| What to produce |
Look for the line that has "ob = bpy.data.objects.new(name, me)" in the material below; please repeat it and every line after it, exactly, up to and including the line that has "for i, p in", and nothing else.

---

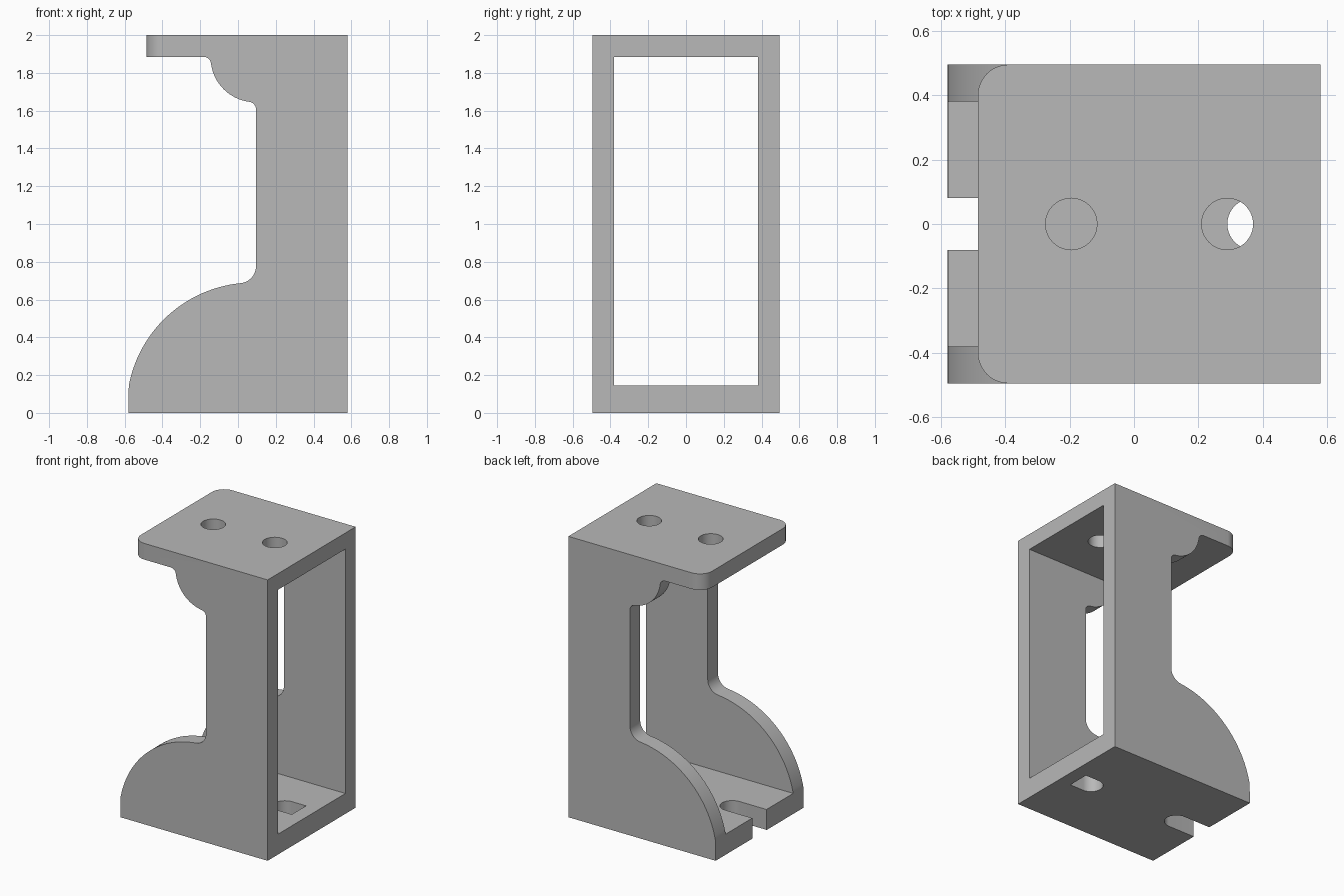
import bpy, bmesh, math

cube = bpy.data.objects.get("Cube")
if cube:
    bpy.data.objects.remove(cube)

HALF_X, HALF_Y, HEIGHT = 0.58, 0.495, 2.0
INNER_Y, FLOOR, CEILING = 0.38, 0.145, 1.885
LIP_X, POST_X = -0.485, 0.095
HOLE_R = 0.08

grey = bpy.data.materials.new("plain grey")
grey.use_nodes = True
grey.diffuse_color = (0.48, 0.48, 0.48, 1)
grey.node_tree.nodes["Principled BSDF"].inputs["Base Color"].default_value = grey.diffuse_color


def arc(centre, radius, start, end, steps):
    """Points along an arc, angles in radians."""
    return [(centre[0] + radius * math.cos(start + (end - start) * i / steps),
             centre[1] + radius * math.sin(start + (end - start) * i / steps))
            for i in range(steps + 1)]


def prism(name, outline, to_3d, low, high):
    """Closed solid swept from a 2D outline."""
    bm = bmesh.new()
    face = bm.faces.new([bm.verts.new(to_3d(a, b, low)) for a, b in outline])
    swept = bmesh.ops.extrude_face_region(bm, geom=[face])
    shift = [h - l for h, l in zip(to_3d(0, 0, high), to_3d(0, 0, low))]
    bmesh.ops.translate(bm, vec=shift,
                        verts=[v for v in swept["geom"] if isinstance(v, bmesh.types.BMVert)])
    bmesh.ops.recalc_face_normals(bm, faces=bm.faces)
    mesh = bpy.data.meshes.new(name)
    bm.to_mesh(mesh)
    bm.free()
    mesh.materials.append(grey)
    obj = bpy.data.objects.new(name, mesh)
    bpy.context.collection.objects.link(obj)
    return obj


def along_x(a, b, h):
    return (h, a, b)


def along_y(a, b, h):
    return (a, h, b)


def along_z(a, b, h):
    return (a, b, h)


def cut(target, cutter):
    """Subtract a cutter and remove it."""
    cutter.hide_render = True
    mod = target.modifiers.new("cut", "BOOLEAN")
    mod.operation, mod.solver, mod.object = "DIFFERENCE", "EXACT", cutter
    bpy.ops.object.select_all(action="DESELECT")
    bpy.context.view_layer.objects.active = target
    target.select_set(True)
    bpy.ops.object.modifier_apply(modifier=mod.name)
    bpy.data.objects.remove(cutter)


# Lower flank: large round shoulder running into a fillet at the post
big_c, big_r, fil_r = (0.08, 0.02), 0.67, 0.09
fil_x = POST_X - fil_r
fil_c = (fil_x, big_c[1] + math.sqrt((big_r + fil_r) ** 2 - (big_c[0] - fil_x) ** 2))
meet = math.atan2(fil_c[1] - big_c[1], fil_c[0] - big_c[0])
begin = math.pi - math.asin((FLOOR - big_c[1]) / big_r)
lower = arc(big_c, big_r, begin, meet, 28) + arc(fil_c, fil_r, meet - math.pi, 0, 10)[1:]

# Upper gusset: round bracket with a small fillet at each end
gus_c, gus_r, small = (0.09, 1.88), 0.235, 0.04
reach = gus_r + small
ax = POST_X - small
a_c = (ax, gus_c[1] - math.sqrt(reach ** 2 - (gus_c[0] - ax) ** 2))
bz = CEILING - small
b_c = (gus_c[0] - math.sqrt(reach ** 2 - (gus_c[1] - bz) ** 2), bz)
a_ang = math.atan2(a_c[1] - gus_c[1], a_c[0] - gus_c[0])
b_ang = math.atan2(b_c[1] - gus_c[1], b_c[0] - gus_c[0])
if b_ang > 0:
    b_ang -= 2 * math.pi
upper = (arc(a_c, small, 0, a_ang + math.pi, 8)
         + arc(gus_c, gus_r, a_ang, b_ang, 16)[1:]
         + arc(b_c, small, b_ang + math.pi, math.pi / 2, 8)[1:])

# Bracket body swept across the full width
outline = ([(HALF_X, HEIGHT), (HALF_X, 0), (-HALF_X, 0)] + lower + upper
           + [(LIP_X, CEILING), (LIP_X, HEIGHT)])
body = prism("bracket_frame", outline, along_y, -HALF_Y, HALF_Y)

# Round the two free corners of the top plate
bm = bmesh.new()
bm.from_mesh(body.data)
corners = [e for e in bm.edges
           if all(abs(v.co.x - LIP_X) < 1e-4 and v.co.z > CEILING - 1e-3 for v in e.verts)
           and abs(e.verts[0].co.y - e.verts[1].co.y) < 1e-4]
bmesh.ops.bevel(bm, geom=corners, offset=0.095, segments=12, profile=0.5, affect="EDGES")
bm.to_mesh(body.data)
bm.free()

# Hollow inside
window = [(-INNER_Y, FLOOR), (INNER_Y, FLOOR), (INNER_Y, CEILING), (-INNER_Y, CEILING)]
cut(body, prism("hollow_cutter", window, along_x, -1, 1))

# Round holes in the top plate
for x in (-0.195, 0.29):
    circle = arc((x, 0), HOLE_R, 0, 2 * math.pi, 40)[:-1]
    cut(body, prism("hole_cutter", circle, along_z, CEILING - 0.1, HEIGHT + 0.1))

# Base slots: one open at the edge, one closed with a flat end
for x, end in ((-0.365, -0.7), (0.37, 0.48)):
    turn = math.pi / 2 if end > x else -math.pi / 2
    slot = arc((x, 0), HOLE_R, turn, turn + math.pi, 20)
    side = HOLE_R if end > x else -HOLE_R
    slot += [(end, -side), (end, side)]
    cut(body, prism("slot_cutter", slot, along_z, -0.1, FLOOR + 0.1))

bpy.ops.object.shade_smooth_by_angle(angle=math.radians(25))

---

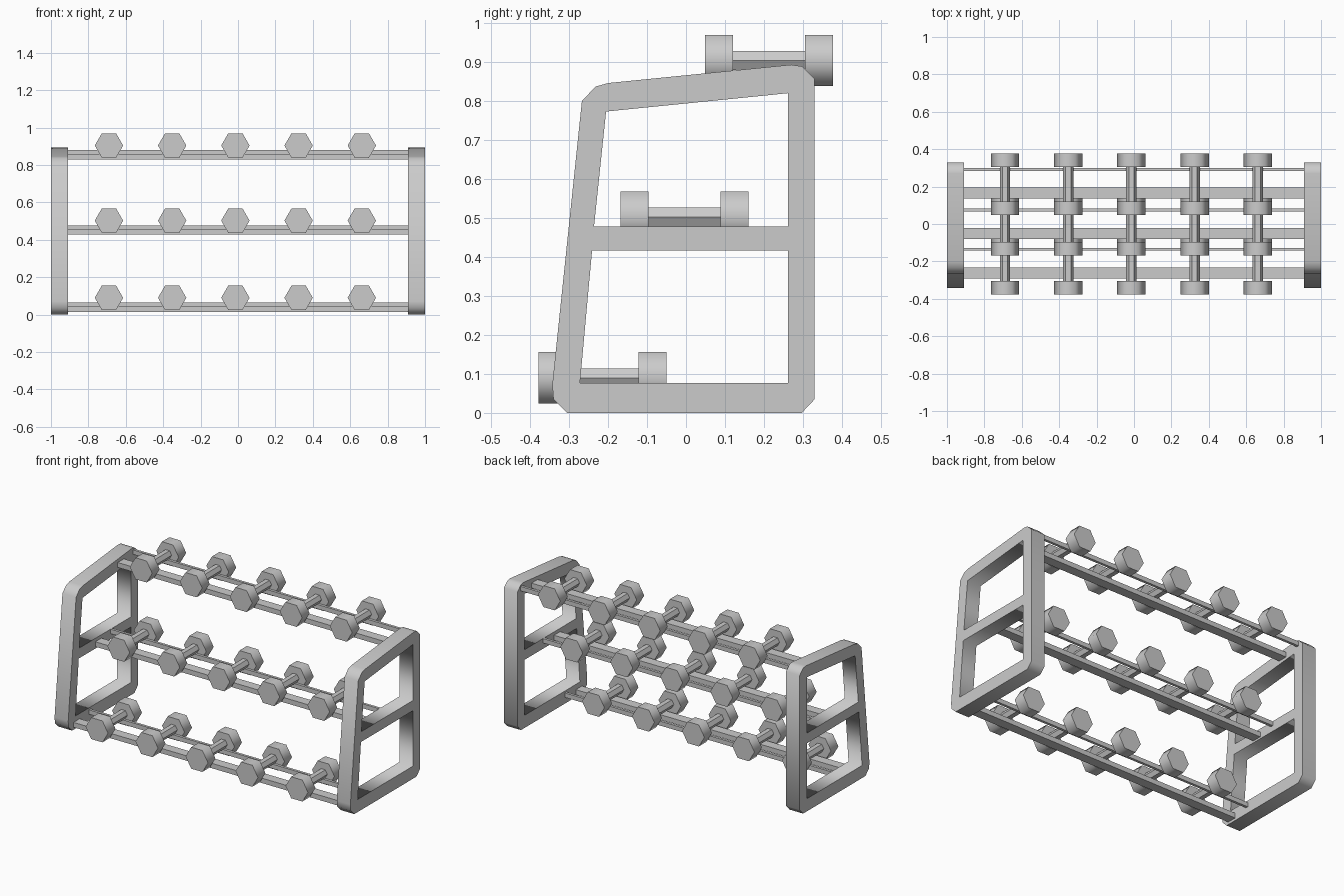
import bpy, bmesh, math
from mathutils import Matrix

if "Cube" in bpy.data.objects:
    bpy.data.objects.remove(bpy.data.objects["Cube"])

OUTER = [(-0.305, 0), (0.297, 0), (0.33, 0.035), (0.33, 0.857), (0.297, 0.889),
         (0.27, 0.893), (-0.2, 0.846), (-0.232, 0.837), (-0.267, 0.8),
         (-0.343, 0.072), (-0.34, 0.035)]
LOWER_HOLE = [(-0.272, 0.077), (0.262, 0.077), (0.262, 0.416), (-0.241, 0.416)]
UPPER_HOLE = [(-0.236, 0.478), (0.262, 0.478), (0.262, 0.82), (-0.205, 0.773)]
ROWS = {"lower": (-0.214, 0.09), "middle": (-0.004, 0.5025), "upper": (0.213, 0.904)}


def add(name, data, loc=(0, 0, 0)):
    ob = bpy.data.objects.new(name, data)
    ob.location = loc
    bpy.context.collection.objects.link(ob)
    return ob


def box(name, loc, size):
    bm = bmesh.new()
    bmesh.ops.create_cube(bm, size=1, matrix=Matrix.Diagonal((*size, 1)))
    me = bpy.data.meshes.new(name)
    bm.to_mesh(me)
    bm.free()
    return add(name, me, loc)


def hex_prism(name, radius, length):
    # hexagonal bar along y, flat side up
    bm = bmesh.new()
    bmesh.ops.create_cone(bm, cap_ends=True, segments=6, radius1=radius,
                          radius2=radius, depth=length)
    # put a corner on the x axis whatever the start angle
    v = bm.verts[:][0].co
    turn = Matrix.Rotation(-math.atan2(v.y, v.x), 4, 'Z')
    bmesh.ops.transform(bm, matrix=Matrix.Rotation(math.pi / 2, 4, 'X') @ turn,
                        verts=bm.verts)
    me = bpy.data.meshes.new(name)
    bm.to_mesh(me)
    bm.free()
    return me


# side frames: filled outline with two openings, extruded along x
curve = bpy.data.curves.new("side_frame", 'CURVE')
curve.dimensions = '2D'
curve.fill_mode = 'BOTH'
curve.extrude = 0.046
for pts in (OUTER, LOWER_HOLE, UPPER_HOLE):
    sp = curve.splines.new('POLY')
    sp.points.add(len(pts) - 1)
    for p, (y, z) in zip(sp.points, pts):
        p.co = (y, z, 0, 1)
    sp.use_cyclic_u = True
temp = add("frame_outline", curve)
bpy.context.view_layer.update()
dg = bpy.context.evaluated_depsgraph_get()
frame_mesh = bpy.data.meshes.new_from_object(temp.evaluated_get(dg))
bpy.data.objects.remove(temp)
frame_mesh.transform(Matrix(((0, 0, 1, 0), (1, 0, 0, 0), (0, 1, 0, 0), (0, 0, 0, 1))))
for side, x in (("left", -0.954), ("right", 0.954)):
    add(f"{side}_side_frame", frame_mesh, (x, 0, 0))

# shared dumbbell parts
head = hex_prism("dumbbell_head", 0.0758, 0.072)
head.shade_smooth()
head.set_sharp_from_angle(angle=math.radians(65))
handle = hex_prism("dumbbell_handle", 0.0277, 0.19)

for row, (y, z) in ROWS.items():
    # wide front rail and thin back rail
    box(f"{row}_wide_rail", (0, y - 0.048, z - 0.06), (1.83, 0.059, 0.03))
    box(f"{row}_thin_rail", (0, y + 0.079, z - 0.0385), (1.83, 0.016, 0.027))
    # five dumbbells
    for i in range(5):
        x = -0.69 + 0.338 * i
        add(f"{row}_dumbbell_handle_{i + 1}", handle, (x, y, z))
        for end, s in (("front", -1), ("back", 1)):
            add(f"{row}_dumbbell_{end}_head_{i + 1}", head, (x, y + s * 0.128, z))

---

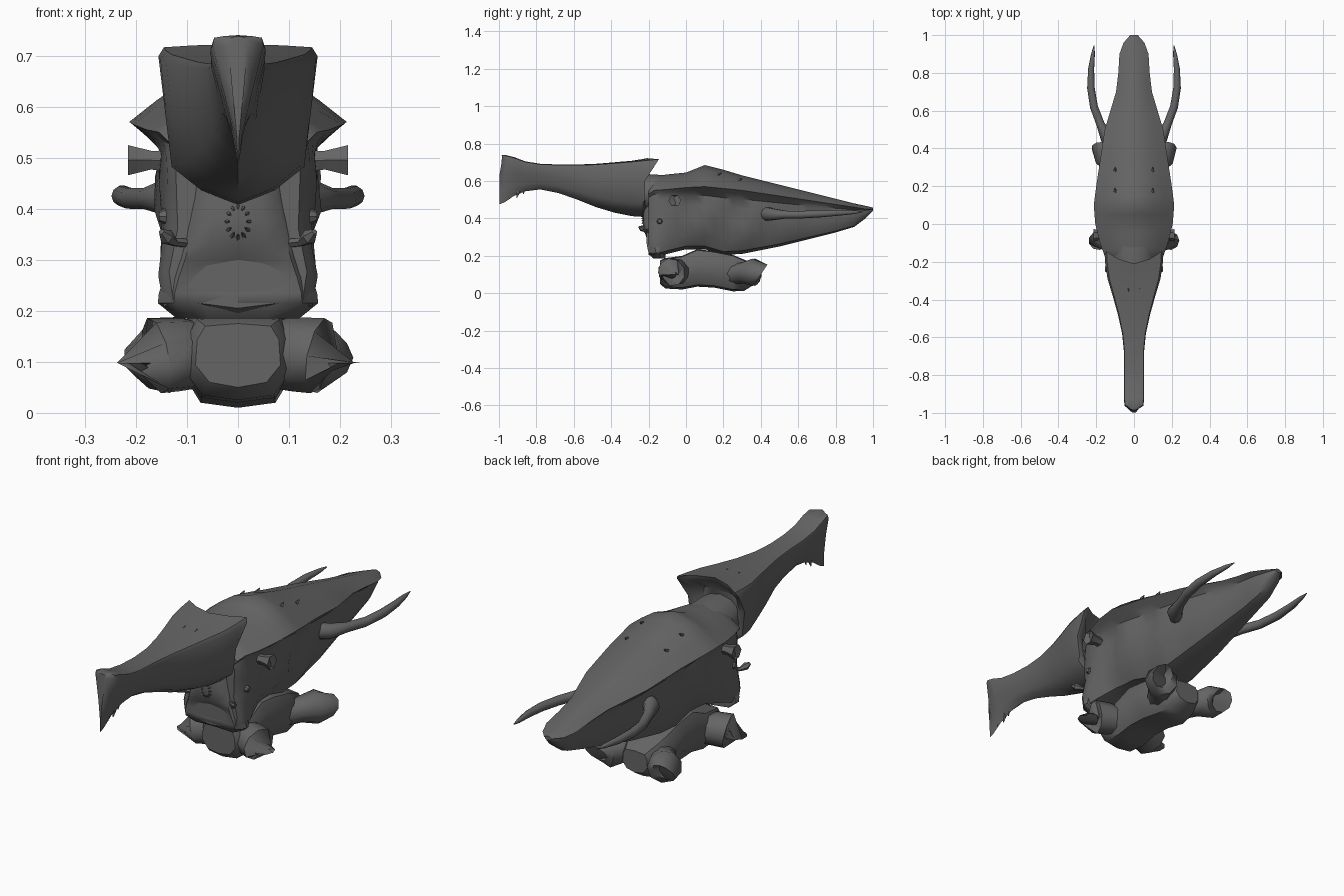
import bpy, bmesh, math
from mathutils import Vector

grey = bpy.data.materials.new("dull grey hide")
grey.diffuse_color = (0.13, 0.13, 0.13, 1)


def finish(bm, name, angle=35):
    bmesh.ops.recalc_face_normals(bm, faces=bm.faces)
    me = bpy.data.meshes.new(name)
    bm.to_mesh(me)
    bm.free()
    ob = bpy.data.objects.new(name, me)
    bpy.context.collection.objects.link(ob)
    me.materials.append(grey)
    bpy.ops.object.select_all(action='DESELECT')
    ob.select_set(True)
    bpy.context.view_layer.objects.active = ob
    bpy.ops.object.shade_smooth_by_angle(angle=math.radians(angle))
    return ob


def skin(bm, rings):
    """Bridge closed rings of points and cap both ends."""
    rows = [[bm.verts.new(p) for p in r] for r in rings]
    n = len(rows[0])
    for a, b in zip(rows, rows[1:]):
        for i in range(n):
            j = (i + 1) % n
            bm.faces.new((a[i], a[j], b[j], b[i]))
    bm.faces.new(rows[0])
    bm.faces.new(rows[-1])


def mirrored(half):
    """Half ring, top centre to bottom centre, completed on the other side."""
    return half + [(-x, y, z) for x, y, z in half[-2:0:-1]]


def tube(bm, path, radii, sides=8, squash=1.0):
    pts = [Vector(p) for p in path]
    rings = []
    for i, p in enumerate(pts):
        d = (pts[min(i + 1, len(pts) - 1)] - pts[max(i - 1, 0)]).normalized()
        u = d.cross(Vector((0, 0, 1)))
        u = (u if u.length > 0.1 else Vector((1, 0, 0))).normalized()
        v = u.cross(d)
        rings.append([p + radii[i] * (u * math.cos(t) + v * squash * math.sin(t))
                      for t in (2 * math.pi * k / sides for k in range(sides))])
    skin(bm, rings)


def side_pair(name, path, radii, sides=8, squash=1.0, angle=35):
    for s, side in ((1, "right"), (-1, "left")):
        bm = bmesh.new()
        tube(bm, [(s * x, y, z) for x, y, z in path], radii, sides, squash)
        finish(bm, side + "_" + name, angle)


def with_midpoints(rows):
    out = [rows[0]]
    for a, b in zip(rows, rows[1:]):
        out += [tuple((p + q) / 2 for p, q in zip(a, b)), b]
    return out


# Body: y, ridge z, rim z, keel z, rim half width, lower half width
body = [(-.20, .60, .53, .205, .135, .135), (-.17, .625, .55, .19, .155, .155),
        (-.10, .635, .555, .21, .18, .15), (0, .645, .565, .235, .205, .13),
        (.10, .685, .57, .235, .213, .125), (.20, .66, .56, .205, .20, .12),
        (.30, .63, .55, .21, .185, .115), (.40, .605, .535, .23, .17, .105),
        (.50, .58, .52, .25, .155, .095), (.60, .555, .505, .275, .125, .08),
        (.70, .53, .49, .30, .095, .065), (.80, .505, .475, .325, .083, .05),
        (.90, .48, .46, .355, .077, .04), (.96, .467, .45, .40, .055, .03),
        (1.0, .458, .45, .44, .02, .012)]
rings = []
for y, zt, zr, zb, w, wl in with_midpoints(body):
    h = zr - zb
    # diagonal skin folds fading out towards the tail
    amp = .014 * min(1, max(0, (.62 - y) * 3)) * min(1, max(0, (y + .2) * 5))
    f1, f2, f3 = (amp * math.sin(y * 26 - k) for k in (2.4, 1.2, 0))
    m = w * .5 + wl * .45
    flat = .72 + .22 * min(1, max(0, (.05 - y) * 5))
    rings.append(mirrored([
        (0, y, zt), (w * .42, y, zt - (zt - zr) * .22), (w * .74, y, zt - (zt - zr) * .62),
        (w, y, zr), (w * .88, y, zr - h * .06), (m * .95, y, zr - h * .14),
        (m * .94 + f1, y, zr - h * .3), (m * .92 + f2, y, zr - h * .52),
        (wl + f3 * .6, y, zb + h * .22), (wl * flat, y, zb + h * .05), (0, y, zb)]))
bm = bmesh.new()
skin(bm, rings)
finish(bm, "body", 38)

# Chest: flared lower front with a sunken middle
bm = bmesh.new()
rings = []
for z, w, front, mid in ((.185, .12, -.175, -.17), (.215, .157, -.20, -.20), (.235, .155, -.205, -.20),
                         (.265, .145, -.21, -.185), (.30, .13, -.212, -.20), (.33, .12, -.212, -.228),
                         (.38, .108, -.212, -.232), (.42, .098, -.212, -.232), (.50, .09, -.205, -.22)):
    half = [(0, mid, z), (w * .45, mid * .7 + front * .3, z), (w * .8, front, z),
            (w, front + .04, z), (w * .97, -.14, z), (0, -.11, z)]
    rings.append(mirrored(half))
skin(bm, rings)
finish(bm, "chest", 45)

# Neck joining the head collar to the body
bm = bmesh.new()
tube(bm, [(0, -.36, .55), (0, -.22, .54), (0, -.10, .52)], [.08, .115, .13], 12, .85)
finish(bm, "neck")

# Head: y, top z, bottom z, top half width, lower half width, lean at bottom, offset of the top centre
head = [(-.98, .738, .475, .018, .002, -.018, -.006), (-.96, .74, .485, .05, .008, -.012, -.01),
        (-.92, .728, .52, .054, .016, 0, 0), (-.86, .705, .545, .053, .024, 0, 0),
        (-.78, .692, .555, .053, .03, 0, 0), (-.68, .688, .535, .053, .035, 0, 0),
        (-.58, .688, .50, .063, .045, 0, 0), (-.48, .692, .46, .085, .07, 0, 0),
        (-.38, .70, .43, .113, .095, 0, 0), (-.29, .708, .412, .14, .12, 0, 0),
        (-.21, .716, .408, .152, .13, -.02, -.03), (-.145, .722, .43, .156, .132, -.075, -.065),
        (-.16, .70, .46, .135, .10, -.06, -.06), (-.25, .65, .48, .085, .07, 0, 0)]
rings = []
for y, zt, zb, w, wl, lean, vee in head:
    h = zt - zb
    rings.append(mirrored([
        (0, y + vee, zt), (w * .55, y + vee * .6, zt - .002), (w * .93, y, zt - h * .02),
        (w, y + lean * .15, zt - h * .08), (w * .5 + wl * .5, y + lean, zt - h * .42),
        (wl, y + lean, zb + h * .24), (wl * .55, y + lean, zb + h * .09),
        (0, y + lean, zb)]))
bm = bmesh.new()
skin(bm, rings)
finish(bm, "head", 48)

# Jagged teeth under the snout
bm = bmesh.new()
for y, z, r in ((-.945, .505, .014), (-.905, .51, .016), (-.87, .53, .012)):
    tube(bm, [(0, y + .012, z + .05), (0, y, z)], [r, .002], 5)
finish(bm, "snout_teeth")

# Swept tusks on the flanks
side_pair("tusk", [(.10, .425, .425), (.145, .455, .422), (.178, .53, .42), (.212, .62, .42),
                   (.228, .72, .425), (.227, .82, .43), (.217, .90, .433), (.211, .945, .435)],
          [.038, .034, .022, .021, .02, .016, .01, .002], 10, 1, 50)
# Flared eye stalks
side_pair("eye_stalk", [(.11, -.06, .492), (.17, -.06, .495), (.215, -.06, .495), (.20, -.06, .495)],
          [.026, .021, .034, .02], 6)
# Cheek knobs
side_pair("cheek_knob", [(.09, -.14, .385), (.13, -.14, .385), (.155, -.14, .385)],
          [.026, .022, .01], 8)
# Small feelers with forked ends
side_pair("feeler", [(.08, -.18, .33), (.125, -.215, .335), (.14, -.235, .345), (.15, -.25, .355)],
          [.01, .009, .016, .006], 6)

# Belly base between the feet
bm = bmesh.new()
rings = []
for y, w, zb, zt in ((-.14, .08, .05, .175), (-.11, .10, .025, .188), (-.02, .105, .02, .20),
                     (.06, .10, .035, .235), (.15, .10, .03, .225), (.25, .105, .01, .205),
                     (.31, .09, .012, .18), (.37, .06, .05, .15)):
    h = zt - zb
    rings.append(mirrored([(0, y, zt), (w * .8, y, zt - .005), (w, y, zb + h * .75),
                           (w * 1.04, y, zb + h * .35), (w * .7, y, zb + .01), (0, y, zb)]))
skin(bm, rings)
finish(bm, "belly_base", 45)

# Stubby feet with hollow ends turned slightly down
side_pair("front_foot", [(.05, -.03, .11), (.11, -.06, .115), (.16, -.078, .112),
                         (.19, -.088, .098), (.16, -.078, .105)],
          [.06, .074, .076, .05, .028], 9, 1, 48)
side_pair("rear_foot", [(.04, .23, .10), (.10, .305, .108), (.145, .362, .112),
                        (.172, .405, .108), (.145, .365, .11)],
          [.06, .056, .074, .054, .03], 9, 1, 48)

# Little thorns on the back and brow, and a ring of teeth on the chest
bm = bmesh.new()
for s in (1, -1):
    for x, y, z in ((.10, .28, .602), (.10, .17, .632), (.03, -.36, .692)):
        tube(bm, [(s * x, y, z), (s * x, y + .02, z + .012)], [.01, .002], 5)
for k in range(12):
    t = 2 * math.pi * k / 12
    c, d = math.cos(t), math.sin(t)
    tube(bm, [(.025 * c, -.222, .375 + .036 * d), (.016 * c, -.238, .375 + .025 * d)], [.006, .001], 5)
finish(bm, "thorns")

---

| Exercise result |
    ob = bpy.data.objects.new(name, me)
    bpy.context.collection.objects.link(ob)
    me.materials.append(grey)
    bpy.ops.object.select_all(action='DESELECT')
    ob.select_set(True)
    bpy.context.view_layer.objects.active = ob
    bpy.ops.object.shade_smooth_by_angle(angle=math.radians(angle))
    return ob


def skin(bm, rings):
    """Bridge closed rings of points and cap both ends."""
    rows = [[bm.verts.new(p) for p in r] for r in rings]
    n = len(rows[0])
    for a, b in zip(rows, rows[1:]):
        for i in range(n):
            j = (i + 1) % n
            bm.faces.new((a[i], a[j], b[j], b[i]))
    bm.faces.new(rows[0])
    bm.faces.new(rows[-1])


def mirrored(half):
    """Half ring, top centre to bottom centre, completed on the other side."""
    return half + [(-x, y, z) for x, y, z in half[-2:0:-1]]


def tube(bm, path, radii, sides=8, squash=1.0):
    pts = [Vector(p) for p in path]
    rings = []
    for i, p in enumerate(pts):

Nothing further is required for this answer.